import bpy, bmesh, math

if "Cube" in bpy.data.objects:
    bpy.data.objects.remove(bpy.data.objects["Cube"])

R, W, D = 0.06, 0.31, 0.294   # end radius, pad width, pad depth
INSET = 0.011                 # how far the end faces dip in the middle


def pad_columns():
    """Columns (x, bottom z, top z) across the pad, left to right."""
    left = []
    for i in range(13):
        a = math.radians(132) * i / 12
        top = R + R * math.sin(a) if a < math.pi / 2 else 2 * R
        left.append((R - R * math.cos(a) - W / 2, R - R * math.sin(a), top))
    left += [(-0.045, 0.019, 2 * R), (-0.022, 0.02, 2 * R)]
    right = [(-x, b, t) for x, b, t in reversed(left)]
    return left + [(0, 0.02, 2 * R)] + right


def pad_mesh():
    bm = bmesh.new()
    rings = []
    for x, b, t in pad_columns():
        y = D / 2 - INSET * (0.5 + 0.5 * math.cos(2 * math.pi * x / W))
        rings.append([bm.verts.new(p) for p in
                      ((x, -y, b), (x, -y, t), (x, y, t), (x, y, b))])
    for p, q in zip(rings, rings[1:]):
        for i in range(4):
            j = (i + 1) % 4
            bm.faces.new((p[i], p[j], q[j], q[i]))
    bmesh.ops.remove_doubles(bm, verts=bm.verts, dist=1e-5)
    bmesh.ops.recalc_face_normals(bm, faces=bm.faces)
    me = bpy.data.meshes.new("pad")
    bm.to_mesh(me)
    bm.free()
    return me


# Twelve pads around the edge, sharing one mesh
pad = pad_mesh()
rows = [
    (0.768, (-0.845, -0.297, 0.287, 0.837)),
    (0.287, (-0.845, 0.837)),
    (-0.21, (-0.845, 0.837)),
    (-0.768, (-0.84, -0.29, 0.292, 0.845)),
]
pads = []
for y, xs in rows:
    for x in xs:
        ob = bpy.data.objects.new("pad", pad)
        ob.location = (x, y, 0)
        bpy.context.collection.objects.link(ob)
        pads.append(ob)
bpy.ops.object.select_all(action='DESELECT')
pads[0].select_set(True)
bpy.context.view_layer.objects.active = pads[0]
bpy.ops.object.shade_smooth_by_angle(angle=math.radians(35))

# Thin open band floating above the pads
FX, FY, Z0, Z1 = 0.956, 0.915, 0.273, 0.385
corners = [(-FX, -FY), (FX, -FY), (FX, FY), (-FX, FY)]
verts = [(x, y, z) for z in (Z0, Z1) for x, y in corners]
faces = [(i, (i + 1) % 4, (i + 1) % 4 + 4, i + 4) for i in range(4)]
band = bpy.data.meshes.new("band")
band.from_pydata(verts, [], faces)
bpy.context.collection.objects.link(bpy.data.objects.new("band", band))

-------------------------

## Task description:
Everything above from the line containing "bmesh.ops.recalc_face_normals(bm, faces=bm.faces)" down to the line containing "pads.append(ob)" should be copied exactly, both end lines included, and nothing else.

## Exercise output:
    bmesh.ops.recalc_face_normals(bm, faces=bm.faces)
    me = bpy.data.meshes.new("pad")
    bm.to_mesh(me)
    bm.free()
    return me


# Twelve pads around the edge, sharing one mesh
pad = pad_mesh()
rows = [
    (0.768, (-0.845, -0.297, 0.287, 0.837)),
    (0.287, (-0.845, 0.837)),
    (-0.21, (-0.845, 0.837)),
    (-0.768, (-0.84, -0.29, 0.292, 0.845)),
]
pads = []
for y, xs in rows:
    for x in xs:
        ob = bpy.data.objects.new("pad", pad)
        ob.location = (x, y, 0)
        bpy.context.collection.objects.link(ob)
        pads.append(ob)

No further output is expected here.